Twenty-Fifteen: the Millennium Development Goals book series

The project began with a series of workshops on Poverty and the MDG agenda in 2009. TY students wanted an action that would reflect their frustration and disappointment with the progress in the United Nations MDG programme. Two schools came up with a book project and Self Help Africa facilitated activities to explore MDG 1 simultaneously.

To enhance their awareness of Poverty the students devised an activity to allow them to ‘explore’ the consequences of poverty – this is available in the links section below.

Each of the books was paralleled with a student activity that helped explore the ‘emotional’ side of the issue and enhanced the student awareness and empathy.

The launch and marketing of each book was unique to each school involved and reflected their focus and needs. The books were also published by Self Help Africa and made available in bookstores for purchase (links available below).

The books aimed to be completed within the school year and books 1 & 2 managed to do that, while book 3 took longer.


Three publications have been produced to date:

  1. MDG 1 – Colaiste Bhride, Carnew and St Peter’s College, Dunboyne.
  2. MDG 2 – St Wolstan’s Community School, Celbridge.
  3. MDG 3 – Loreto Schools’ Network


The project began in 2009 and continues today.

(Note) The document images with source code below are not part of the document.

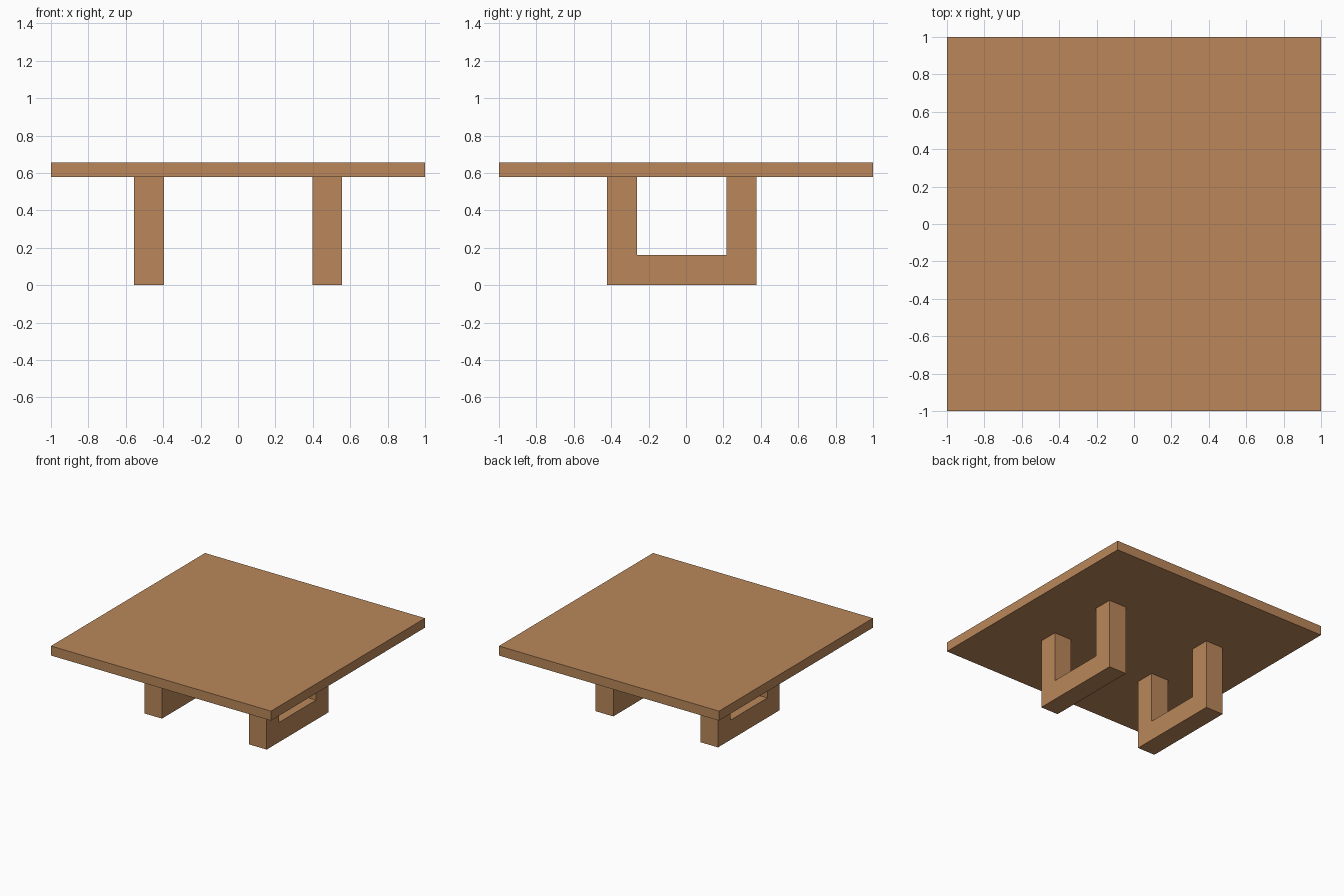
import bpy
import bmesh

if "Cube" in bpy.data.objects:
    bpy.data.objects.remove(bpy.data.objects["Cube"])

wood = bpy.data.materials.new("warm_wood")
wood.diffuse_color = (0.491, 0.242, 0.102, 1.0)
wood.use_nodes = True
wood.node_tree.nodes["Principled BSDF"].inputs["Base Color"].default_value = wood.diffuse_color

TOP_Z, UNDER_Z = 0.655, 0.577   # tabletop surfaces
Y0, Y1 = -0.423, 0.377          # leg frame depth
T = 0.16                        # beam thickness
FOOT_Z = 0.162                  # top of the floor beam


def extrude_profile(name, profile, offset):
    """Make a solid by sweeping a closed profile along an offset."""
    bm = bmesh.new()
    face = bm.faces.new([bm.verts.new(p) for p in profile])
    swept = bmesh.ops.extrude_face_region(bm, geom=[face], use_keep_orig=True)
    verts = [g for g in swept["geom"] if isinstance(g, bmesh.types.BMVert)]
    bmesh.ops.translate(bm, verts=verts, vec=offset)
    bmesh.ops.recalc_face_normals(bm, faces=bm.faces)
    mesh = bpy.data.meshes.new(name)
    bm.to_mesh(mesh)
    bm.free()
    mesh.materials.append(wood)
    obj = bpy.data.objects.new(name, mesh)
    bpy.context.collection.objects.link(obj)
    return obj


# Square tabletop slab
extrude_profile("tabletop",
                [(-1, -1, UNDER_Z), (1, -1, UNDER_Z), (1, 1, UNDER_Z), (-1, 1, UNDER_Z)],
                (0, 0, TOP_Z - UNDER_Z))

# Two U-shaped leg frames: a floor beam with a post at each end
u_shape = [(Y0, 0), (Y1, 0), (Y1, UNDER_Z), (Y1 - T, UNDER_Z),
           (Y1 - T, FOOT_Z), (Y0 + T, FOOT_Z), (Y0 + T, UNDER_Z), (Y0, UNDER_Z)]
for name, x in (("left_leg_frame", -0.555), ("right_leg_frame", 0.397)):
    extrude_profile(name, [(x, y, z) for y, z in u_shape], (T, 0, 0))
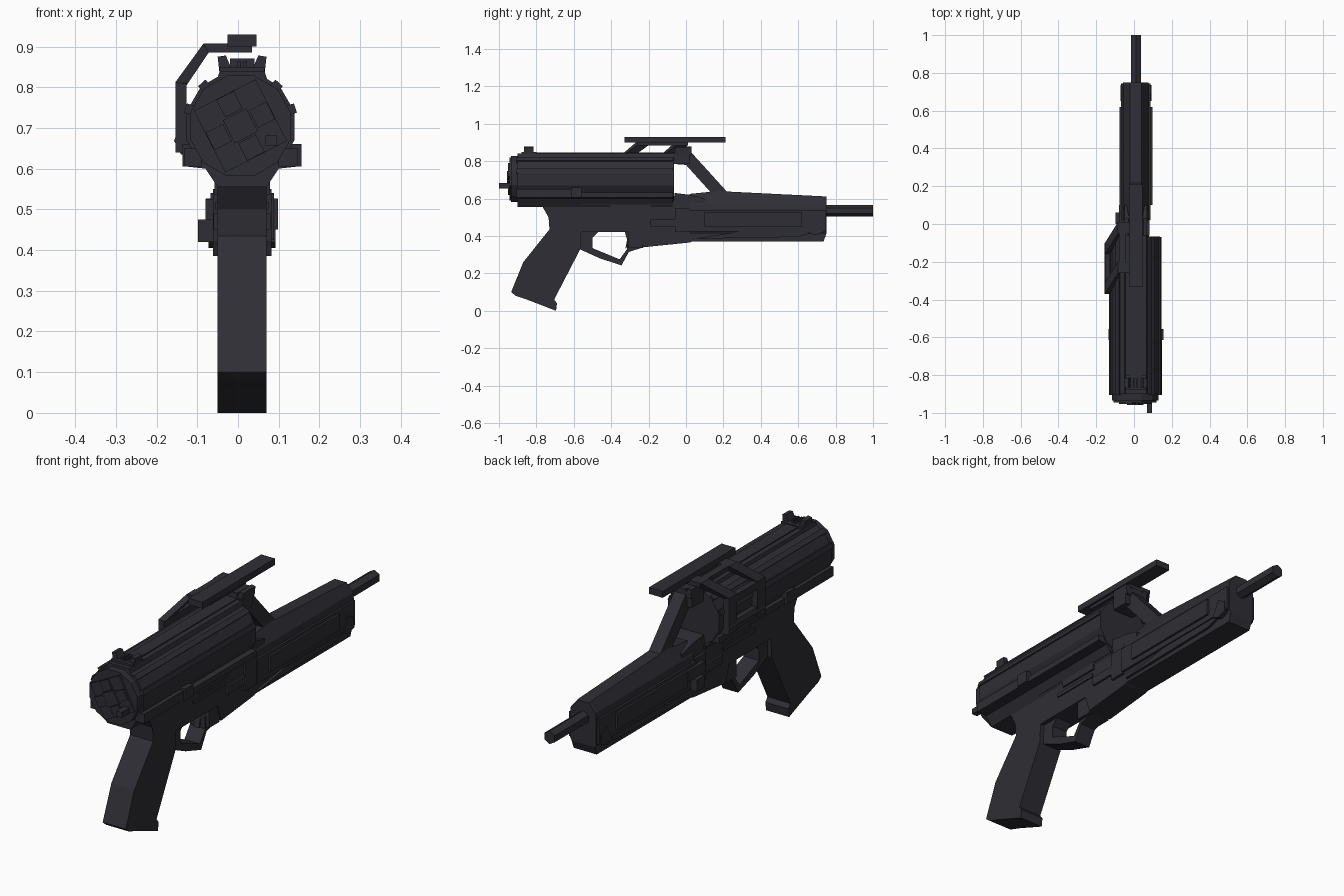
import bpy, bmesh, math
from mathutils import Vector

if "Cube" in bpy.data.objects:
    bpy.data.objects.remove(bpy.data.objects["Cube"])

CX = 0.01  # x of the weapon's own mid-plane

mat = bpy.data.materials.new("dark_gunmetal")
mat.diffuse_color = (0.028, 0.027, 0.035, 1)
mat.use_nodes = True
mat.node_tree.nodes["Principled BSDF"].inputs["Base Color"].default_value = mat.diffuse_color


def finish(name, bm):
    bmesh.ops.recalc_face_normals(bm, faces=bm.faces)
    me = bpy.data.meshes.new(name)
    bm.to_mesh(me)
    bm.free()
    me.materials.append(mat)
    ob = bpy.data.objects.new(name, me)
    bpy.context.collection.objects.link(ob)
    return ob


def loft(name, rings):
    """Skin closed rings of equal length and cap both ends."""
    bm = bmesh.new()
    vs = [[bm.verts.new(p) for p in r] for r in rings]
    n = len(vs[0])
    for a, b in zip(vs, vs[1:]):
        for i in range(n):
            bm.faces.new((a[i], a[(i + 1) % n], b[(i + 1) % n], b[i]))
    bm.faces.new(vs[0])
    bm.faces.new(vs[-1])
    return finish(name, bm)


def side(name, pts, x0, x1):
    """Side profile (y, z) extruded across x."""
    return loft(name, [[(x, y, z) for y, z in pts] for x in (x0, x1)])


def along(name, pts, y0, y1):
    """Cross-section (x, z) extruded along y."""
    return loft(name, [[(x, y, z) for x, z in pts] for y in (y0, y1)])


def box(name, x0, x1, y0, y1, z0, z1):
    return side(name, [(y0, z0), (y1, z0), (y1, z1), (y0, z1)], x0, x1)


def both(name, a, b, y0, y1, z0, z1):
    """Mirrored pair of boxes, a..b measured outward from the mid-plane."""
    for tag, s in (("right", 1), ("left", -1)):
        box(f"{name}_{tag}", CX + s * a, CX + s * b, y0, y1, z0, z1)


def ngon(cx, cz, r, n, turn):
    return [(cx + r * math.cos(turn + math.tau * i / n),
             cz + r * math.sin(turn + math.tau * i / n)) for i in range(n)]


# Pistol grip
side("grip", [(-.78, .58), (-.775, .57), (-.735, .50), (-.73, .435), (-.87, .26),
              (-.935, .10), (-.91, .08), (-.695, .008), (-.69, .04), (-.705, .06),
              (-.565, .33), (-.56, .42), (-.5, .58)], -.05, .07)
side("grip_base", [(-.915, .085), (-.695, 0), (-.69, .04), (-.71, .055)], -.05, .07)

# Receiver and trigger guard
side("receiver", [(-.72, .575), (-.57, .42), (-.25, .42), (-.225, .34), (.02, .365),
                  (.10, .40), (.10, .60), (.02, .62), (-.06, .63), (-.07, .575)], -.05, .07)
side("trigger_guard", [(-.57, .42), (-.57, .33), (-.46, .28), (-.345, .243), (-.305, .315),
                       (-.225, .34), (-.24, .43), (-.28, .43), (-.315, .385), (-.315, .33),
                       (-.355, .275), (-.5, .335), (-.5, .39), (-.465, .425)], -.03, .05)
side("trigger", [(-.33, .43), (-.29, .43), (-.30, .36), (-.325, .33), (-.315, .38)], -.005, .025)
both("guard_block", .03, .055, -.31, -.23, .335, .42)

# Receiver side details
both("upper_side_plate", .055, .068, -.40, -.19, .535, .565)
both("lower_side_plate", .055, .066, -.44, -.20, .50, .518)
both("side_rib", .055, .068, -.56, -.06, .565, .578)
both("receiver_panel", .055, .07, -.19, .02, .45, .49)
both("front_collar", .055, .072, -.06, .02, .42, .55)
box("charging_handle", -.098, -.05, 0, .06, .42, .475)
box("charging_handle_stem", -.08, -.05, -.03, .10, .475, .525)

# Tapering fore-end: stations of (y, top height, bottom height)
rings = []
for y, top, bot in ((.02, .625, .37), (.17, .64, .37), (.735, .612, .37), (.75, .61, .41)):
    half = [(.03, top), (.064, .57), (.068, .545), (.068, .425), (.06, .41), (.06, bot)]
    rings.append([(CX + x, y, z) for x, z in half] + [(CX - x, y, z) for x, z in reversed(half)])
loft("fore_end", rings)
both("fore_panel", .06, .078, .02, .745, .425, .54)
both("fore_panel_raised", .07, .088, .10, .62, .45, .527)
for tag, s in (("right", 1), ("left", -1)):
    side(f"fore_wedge_{tag}", [(.04, .385), (.60, .395), (.70, .425), (.30, .425)],
         CX + s * .05, CX + s * .072)
    side(f"fore_lug_{tag}", [(.65, .42), (.69, .405), (.735, .42), (.73, .47), (.69, .49)],
         CX + s * .05, CX + s * .082)

# Barrel
along("barrel", ngon(CX, .535, .031, 6, math.pi / 2), .72, 1.0)

# Drum magazine with cradle, rails and ribs
DX, DZ = .006, .705
along("drum", ngon(DX, DZ, .137, 12, math.pi / 12), -.90, -.065)
along("drum_cradle", [(-.05, .555), (.07, .555), (.10, .60), (.145, .605), (.145, .632),
                      (-.125, .632), (-.125, .605), (-.08, .60)], -.90, -.07)
along("top_strip", [(-.058, .80), (.078, .80), (.065, .84), (-.045, .84)], -.90, -.065)
box("top_rib", -.02, .04, -.86, -.065, .82, .845)
for k, deg in enumerate((18, 48, 132, 162)):
    a = math.radians(deg)
    along(f"drum_rib_{k}", ngon(DX + .13 * math.cos(a), DZ + .13 * math.sin(a), .017, 4,
                                a + math.pi / 4), -.905, -.07)
box("latch_right", .10, .156, -.615, -.555, .605, .66)
box("latch_left", -.136, -.09, -.615, -.555, .605, .66)
box("rear_rail_right", .10, .147, -.905, -.615, .605, .65)
box("rear_rail_left", -.133, -.09, -.905, -.615, .605, .65)

# Drum rear cap with tilted plates and winding knob
along("cap_rim", ngon(DX, DZ, .128, 12, math.pi / 12), -.935, -.90)
T = math.radians(27)


def plate(name, u, v, hu, hv, y0, y1):
    c, s = math.cos(T), math.sin(T)
    pts = [(u + i * hu, v + j * hv) for i, j in ((-1, -1), (1, -1), (1, 1), (-1, 1))]
    along(name, [(DX + p * c - q * s, DZ + p * s + q * c) for p, q in pts], y0, y1)


plate("cap_plate", 0, 0, .085, .085, -.945, -.93)
for k in range(4):
    a = math.tau * k / 4
    plate(f"cap_pad_{k}", .06 * math.cos(a), .06 * math.sin(a), .024, .024, -.953, -.94)
plate("cap_hub", 0, 0, .032, .032, -.957, -.94)
box("knob", .068, .096, -1.0, -.93, .655, .682)

# Rear and front sights
for tag, y0, y1 in (("rear", -.865, -.815), ("front", -.06, .03)):
    for t, s in (("right", 1), ("left", -1)):
        along(f"{tag}_sight_ear_{t}", [(CX + s * x, z) for x, z in
              ((.025, .83), (.055, .83), (.06, .875), (.04, .878), (.028, .85))], y0, y1)
    both(f"{tag}_sight_post", .004, .012, y0, y1, .83, .863)
box("rear_sight_base", -.045, .065, -.88, -.80, .83, .85)
box("front_sight_base", -.045, .065, -.065, .02, .785, .845)

# Front strut joining drum bracket to fore-end
side("front_strut", [(-.065, .87), (.03, .87), (.03, .845), (.225, .63), (.135, .63),
                     (.0, .78), (-.065, .785)], -.02, .04)

# Side-mounted optic bracket: two bent arms, cross bars and a top rail
arm_out = [(-.154, .64, 0), (-.154, .812, 0), (-.085, .907, .11), (.035, .907, .11)]
arm_in = [(-.126, .64, 0), (-.126, .805, 0), (-.072, .885, .11), (.035, .885, .11)]
for tag, y in (("rear", -.37), ("front", -.16)):
    rings = []
    for (xo, zo, d), (xi, zi, _) in zip(arm_out, arm_in):
        rings.append([(xo, y + d, zo), (xi, y + d, zi),
                      (xi, y + d + .06, zi), (xo, y + d + .06, zo)])
    loft(f"bracket_arm_{tag}", rings)
along("bracket_foot", [(-.157, .668), (-.14, .635), (-.10, .635), (-.10, .69), (-.15, .69)],
      -.37, -.10)
box("bracket_bar", -.154, -.126, -.37, -.10, .775, .81)
box("bracket_top_bar", -.08, -.045, -.26, .01, .885, .907)
box("optic_rail_base", -.02, .035, -.26, .01, .885, .905)
box("optic_rail", -.026, .046, -.33, .21, .90, .93)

The project should finish by end 2015 – the time frame for the MDG targets.

3 Big Ideas

  • Provide a professional platform to empower and support students to comment on the MDG programme.
  • Enhance the awareness with an action activity that helped inform the students.
  • Launch the book to attract media attention and enhance this with presentations of the books at key events and to key, influential people.


  • An excellent book designer.
  • Print run of 500 books.
  • Art work – professional artists donated cover images and students provided internal work.
  • Enthusiastic teachers to motivate and coordinate the work in school.
  • Enthusiastic students who will work beyond class time on the project.
  • A core group of motivated students.
  • Funding for design and print – SHA provided this.


1. At least 2/3 workshops with students to explore the MDG theme and then the publication process.

2. The format of each of the books was set in this first publication;

  • Students writing and creating artwork on the topic.
  • Students writing to well known public figures in the worlds of art, media, music, film, government, etc and asking for their contributions on the issue.
  • SHA coordinated the work and sourced a designer (Alan Davis) to bring the publication to print (deadlines, formats, style, cover artwork, etc).
  • Students were the key participants in all steps of the publication – submissions, editing, marketing, launch, sales, etc.

Case Study: Each of the books had a different thematic focus and also a different learning activity

In book one Poverty Week is an excellent activity that was devised by the students as part of the project (see 4 above for link). This was a week long activity that limited access to luxury or consumer items. A full explanation can be seen in the project brochure but access to the following was limited or denied:

  • Mobile Phone
  • Water
  • Food
  • TV
  • Internet
  • Cosmetics

This involved students debating the rules to be imposed on themselves for the week. It also involved engaging with teachers on the logistics of the week eg. A safe but limited diet was discussed with Home Economics teacher. The student group had to agree monitoring the week – some activities self monitored and needing a degree of trust among the group.

All students kept a personal diary during the week. The objective was to enhance awareness of poverty and therefore gain the ‘right’ to ask others to comment through the book project.

Project Learning

  • Enthusiastic teachers are essential to drive the process.
  • Enthusiastic and motivated students (core Group) are essential.
  • Focus on communications among the group, between schools and with SHA schools officer essential.
  • Keep the issue to the front always – remind students why they are dong this and how it can help fight poverty and injustice.
  • A ‘public’ school activity enhances the enthusiasm of students.
  • Begin all aspects of the project early – submissions, editing, marketing, launch, etc – form student groups with responsibility for each aspect of the project.
  • Although commercial bookstores are good for promotion, they absorb most of the price of the book. Look to local, independent stores and libraries for promoting the publication.
  • Submissions from ‘outside’ personalities needs persistent follow-up. A personal connection is the best source of success in getting a reply.
  • One high profile contributor can open the gates to others eg Sebastian Barry’s input to Book 1, encouraged other well known writers – Seamus Heaney, etc.

Measuring Impact

  • The impact of the book was measured by the participation and enthusiasm of the students.
  • A book project needs constant professional and objective comment – engage with publishers or others to set the standard.
  • The quality of the books was measured by critical reviews through the media.

Links to Project Activities

  • On-going project link and how to get involved (prepare your own book on the MDGs), access fact sheets on the MDGs
  • Poverty Week activity used by schools in Book One on
  • Purchasing copies of books 1, 2, & 3 from Self Help Africa’s online shop.

Other Information

The timing of the project depended on completing one book each school year – this set a deadline of 2015 and a possible 7 books. This has been difficult to achieve and MDGs 4 & 5 are being ‘processed’ with a number of schools during 2013/14.